The Contemporary Jewish Museum presents The Radical Camera: New York's Photo League, 1936-1951, the first comprehensive museum survey in three decades of the famed photography group’s work, its history, artistic significance, and cultural, social, and political milieu. Drawing from two great Photo League museum collections housed at The Jewish Museum in New York City and the Columbus Museum of Art in Ohio, the exhibition includes 150 vintage photographs by some of the most noted photographers of the mid-twentieth century—Consuelo Kanaga, Weegee, Lisette Model, Berenice Abbott, Aaron Siskind, and many others. Visitors will also be able to view excerpts from the award-winning 1953 film Little Fugitive by League members Morris Engel and Ruth Orkin and a 2011 documentary (Ordinary Miracles: The Photo League’s New York, courtesy Daedalus Productions, Inc.), as well as newsreels and ephemera.
The innovative contributions of the Photo League during its fifteen-year existence were significant. As it grew, the League would mirror monumental shifts in the world starting with the Depression, through World War II, and ending with the Red Scare. Born of the worker’s movement, the Photo League was an organization of young, idealistic photographers, most of them Jewish, first-generation Americans, who believed in documentary photography as an expressive medium and powerful tool for exposing social problems. It was also a school with teachers such as Sid Grossman, who encouraged students to take their cameras to the streets and discover the meaning of their work as well as their relationship to it.

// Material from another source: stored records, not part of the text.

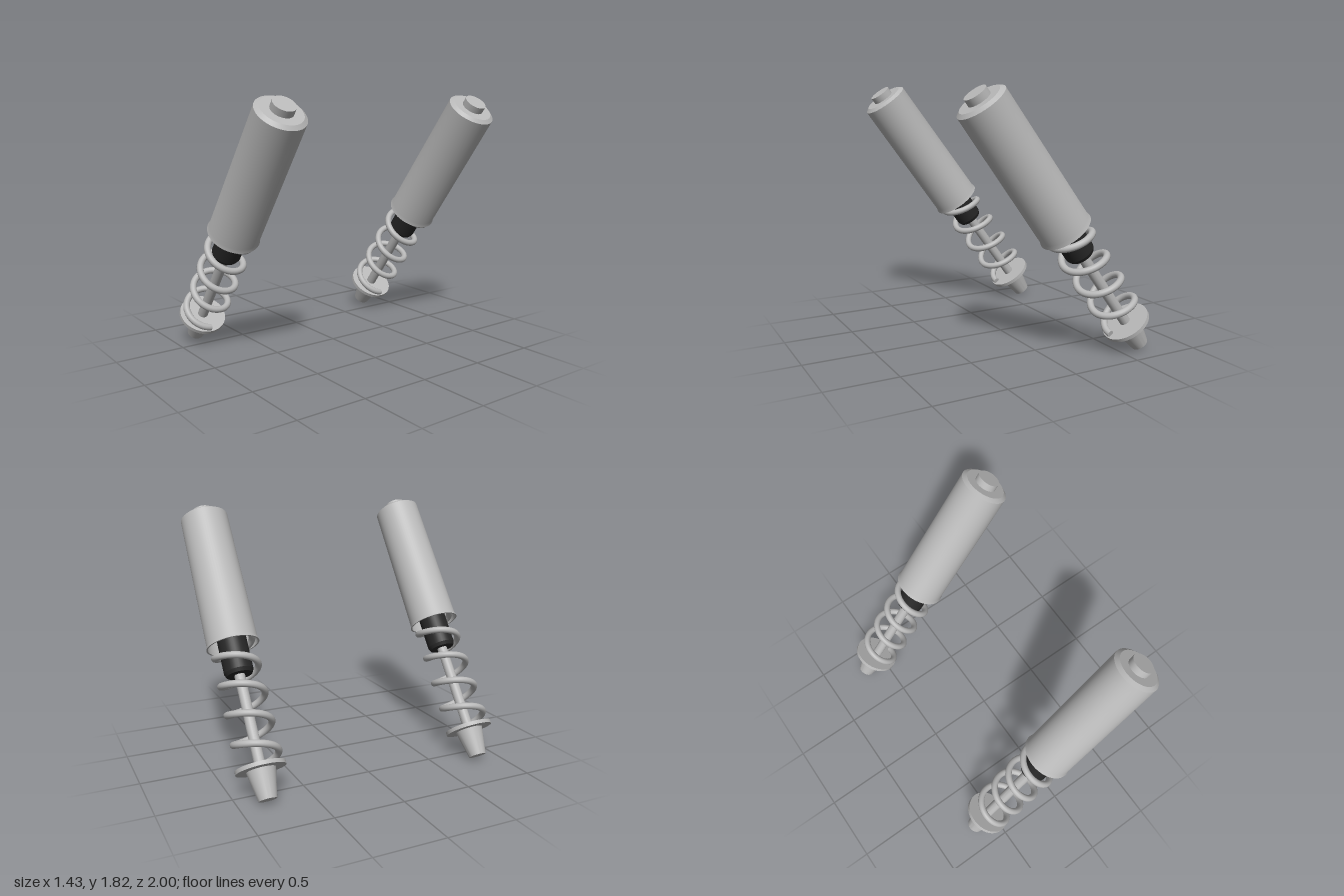
import * as THREE from 'three';
import { toCreasedNormals } from 'three/addons/utils/BufferGeometryUtils.js';

const metal = new THREE.MeshStandardMaterial({ color: 0xb8b8b8 });
metal.name = 'grey metal';
const rubber = new THREE.MeshStandardMaterial({ color: 0x262626 });
rubber.name = 'black rubber';

// Turned part from [radius, height] pairs, crisp at profile corners
function turned(name, profile, material, sides = 48) {
  const points = profile.map(([r, y]) => new THREE.Vector2(r, y));
  const geometry = toCreasedNormals(new THREE.LatheGeometry(points, sides), 0.3);
  const mesh = new THREE.Mesh(geometry, material);
  mesh.name = name;
  return mesh;
}

class Helix extends THREE.Curve {
  constructor(radius, start, pitch, turns) {
    super();
    Object.assign(this, { radius, start, pitch, turns });
  }
  getPoint(t, target = new THREE.Vector3()) {
    const a = t * this.turns * Math.PI * 2;
    return target.set(
      this.radius * Math.cos(a),
      this.start + this.pitch * this.turns * t,
      this.radius * Math.sin(a)
    );
  }
}

// Coil spring with flat cut ends
function makeSpring() {
  const group = new THREE.Group();
  group.name = 'spring';
  const wire = 0.024;
  const curve = new Helix(0.141, 0.236, 0.2045, 8.8);
  const coil = new THREE.Mesh(new THREE.TubeGeometry(curve, 360, wire, 14), metal);
  coil.name = 'springCoil';
  group.add(coil);
  for (const [t, sign] of [[0, -1], [1, 1]]) {
    const end = new THREE.Mesh(new THREE.CircleGeometry(wire, 14), metal);
    end.name = 'springEnd';
    end.position.copy(curve.getPoint(t));
    end.quaternion.setFromUnitVectors(
      new THREE.Vector3(0, 0, 1),
      curve.getTangent(t).multiplyScalar(sign)
    );
    group.add(end);
  }
  return group;
}

// One strut, standing along its own y axis
function makeStrut(name) {
  const strut = new THREE.Group();
  strut.name = name;
  strut.add(
    turned('lowerMount', [[0, 0], [0.062, 0], [0.1, 0.2], [0, 0.2]], metal),
    turned('springSeat', [[0, 0.198], [0.17, 0.198], [0.17, 0.225], [0, 0.225]], metal),
    turned('rod', [[0, 0.22], [0.037, 0.22], [0.037, 0.9], [0, 0.9]], metal, 32),
    turned('bumpStop', [[0, 0.86], [0.09, 0.86], [0.102, 0.885], [0.102, 2.08], [0, 2.08]], rubber, 32),
    makeSpring(),
    // Hollow sleeve: inner ceiling, inner wall, flared lip, outer wall, chamfered top
    turned('sleeve', [
      [0, 2.08], [0.167, 2.08], [0.174, 1.076], [0.185, 1.076], [0.178, 1.105],
      [0.171, 2.095], [0.143, 2.115], [0, 2.115]
    ], metal, 64),
    turned('topStud', [[0, 2.11], [0.078, 2.11], [0.078, 2.164], [0, 2.164]], metal, 40)
  );
  return strut;
}

export function createModel() {
  const model = new THREE.Group();
  model.name = 'strutPair';
  for (const [name, z] of [['frontStrut', 0.815], ['rearStrut', -0.815]]) {
    const strut = makeStrut(name);
    strut.position.set(-0.667, 0.037, z);
    strut.rotation.z = -Math.atan2(0.595, 0.804);
    model.add(strut);
  }
  return model;
}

Artists in the Photo League were known for capturing sharply revealing, compelling moments from everyday life. Their focus centered on New York City and its vibrant streets—a shoeshine boy, a brass band on a bustling corner, a crowded beach at Coney Island. Many of the images are beautiful, yet harbor strong social commentary on issues of class, child labor, and opportunity. The Radical Camera exhibition explores the fascinating blend of aesthetics and social activism at the heart of the Photo League.
The Radical Camera: New York's Photo League, 1936-1951 has been organized by The Jewish Museum and the Columbus Museum of Art. Major support was provided by the Phillip and Edith Leonian Foundation and the National Endowment for the Arts.